Newspapers: 180 years of not charging for content | NewsFuturist: – (explaining the rule of marginal-cost pricing)

As news now moves online, the same rule of economics apply: The price of a product in a competitive market falls to the marginal cost of creating and delivering one more unit.

For printed newspapers, the marginal cost was a little more paper and ink, maybe an extra block on the delivery route. Subscription fees never accounted for the fixed costs of producing the content: the building, staff, printing press, etc. That share of costs has long been paid by advertising and diluted by economies of scale.

The same economic forces apply online. And because the marginal cost of bits is nearly zero, the appropriate price becomes too small to bother tracking. Free is the result.
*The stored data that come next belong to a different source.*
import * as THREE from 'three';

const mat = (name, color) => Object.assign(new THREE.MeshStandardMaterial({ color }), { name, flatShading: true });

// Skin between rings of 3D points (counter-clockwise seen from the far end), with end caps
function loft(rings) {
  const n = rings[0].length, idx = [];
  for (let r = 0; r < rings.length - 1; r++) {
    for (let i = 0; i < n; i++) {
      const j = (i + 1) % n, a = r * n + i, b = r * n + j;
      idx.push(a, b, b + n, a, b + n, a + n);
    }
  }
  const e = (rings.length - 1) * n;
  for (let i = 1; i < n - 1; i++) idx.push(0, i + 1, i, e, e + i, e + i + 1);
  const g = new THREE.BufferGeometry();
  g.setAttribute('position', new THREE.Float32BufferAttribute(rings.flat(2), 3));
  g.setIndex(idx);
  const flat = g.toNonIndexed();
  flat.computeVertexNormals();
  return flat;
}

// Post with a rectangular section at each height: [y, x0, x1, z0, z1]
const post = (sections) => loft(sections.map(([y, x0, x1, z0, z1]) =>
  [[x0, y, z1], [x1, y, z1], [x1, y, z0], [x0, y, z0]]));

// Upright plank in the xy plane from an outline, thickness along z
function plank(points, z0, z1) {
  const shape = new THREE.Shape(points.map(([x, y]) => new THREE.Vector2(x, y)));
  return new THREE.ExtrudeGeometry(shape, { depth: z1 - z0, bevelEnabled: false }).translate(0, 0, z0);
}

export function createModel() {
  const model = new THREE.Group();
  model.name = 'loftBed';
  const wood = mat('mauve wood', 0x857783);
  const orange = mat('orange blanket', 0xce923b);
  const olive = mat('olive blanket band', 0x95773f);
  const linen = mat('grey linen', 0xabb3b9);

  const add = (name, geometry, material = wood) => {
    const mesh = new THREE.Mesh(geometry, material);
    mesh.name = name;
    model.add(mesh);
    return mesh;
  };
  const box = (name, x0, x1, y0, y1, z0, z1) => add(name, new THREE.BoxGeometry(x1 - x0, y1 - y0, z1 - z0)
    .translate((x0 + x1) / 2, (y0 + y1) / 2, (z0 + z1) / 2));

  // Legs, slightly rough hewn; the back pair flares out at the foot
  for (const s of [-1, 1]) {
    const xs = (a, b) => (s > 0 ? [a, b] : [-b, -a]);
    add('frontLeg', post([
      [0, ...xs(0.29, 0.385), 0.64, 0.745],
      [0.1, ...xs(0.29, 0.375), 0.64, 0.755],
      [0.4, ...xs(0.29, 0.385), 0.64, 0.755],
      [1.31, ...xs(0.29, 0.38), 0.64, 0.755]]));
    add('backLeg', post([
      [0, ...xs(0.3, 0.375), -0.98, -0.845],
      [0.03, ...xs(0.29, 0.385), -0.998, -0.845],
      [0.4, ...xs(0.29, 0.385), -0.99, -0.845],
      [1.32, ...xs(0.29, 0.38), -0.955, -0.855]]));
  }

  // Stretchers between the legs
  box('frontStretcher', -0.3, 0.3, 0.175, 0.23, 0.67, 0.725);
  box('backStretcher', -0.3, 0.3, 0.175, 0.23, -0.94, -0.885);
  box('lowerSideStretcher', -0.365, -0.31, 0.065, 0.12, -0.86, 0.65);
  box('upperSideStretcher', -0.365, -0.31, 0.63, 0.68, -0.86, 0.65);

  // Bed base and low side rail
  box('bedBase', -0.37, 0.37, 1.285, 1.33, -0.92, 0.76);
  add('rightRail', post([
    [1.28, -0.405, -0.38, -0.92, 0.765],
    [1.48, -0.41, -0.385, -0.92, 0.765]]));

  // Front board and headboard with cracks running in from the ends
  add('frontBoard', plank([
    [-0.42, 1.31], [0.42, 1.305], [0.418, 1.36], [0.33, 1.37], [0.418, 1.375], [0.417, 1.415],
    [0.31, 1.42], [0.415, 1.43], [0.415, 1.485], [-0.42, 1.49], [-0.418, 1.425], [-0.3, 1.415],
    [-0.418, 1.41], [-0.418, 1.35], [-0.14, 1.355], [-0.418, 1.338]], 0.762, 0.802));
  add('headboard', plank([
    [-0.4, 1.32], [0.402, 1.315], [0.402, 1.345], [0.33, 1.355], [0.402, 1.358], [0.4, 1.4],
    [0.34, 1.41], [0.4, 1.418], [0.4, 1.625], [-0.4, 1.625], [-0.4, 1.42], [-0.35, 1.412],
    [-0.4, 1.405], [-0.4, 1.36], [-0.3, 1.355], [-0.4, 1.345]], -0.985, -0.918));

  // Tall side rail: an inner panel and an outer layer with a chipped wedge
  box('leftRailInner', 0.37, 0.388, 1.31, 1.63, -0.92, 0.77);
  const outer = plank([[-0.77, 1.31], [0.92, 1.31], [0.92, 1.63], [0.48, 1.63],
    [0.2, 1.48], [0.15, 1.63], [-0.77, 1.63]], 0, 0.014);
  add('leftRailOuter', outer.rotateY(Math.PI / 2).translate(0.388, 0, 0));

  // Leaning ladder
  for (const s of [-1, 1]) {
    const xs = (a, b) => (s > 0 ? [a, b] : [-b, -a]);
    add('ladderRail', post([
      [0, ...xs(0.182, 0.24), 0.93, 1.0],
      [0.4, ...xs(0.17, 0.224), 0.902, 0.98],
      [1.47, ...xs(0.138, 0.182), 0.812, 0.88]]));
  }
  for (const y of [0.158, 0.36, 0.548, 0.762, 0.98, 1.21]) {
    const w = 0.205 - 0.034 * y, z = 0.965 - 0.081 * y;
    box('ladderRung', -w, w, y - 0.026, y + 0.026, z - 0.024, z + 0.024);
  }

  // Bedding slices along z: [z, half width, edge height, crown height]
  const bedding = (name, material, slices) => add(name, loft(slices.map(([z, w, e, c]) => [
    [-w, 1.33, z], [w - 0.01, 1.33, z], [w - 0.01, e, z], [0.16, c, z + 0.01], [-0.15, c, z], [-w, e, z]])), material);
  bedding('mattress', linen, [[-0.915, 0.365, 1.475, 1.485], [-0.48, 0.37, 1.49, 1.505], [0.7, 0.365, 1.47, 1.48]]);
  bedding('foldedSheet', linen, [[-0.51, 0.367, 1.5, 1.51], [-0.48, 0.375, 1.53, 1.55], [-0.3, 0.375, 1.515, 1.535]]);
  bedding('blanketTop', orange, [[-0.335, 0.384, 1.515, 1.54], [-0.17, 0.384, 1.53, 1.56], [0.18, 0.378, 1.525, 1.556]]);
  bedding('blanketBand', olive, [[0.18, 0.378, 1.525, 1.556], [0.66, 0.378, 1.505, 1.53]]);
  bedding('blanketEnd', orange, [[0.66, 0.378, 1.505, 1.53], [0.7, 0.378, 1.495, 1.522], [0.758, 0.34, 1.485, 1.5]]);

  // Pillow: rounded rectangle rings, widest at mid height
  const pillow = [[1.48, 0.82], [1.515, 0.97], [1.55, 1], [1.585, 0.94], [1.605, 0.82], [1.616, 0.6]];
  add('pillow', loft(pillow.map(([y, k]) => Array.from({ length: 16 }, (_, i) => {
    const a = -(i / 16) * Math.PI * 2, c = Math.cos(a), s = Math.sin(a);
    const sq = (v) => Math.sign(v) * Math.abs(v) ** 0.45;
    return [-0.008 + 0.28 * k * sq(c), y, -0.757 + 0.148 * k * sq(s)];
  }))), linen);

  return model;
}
Another reminder that those who do no know history are doomed to…

Well, in the case of newspapers, they’re just doomed.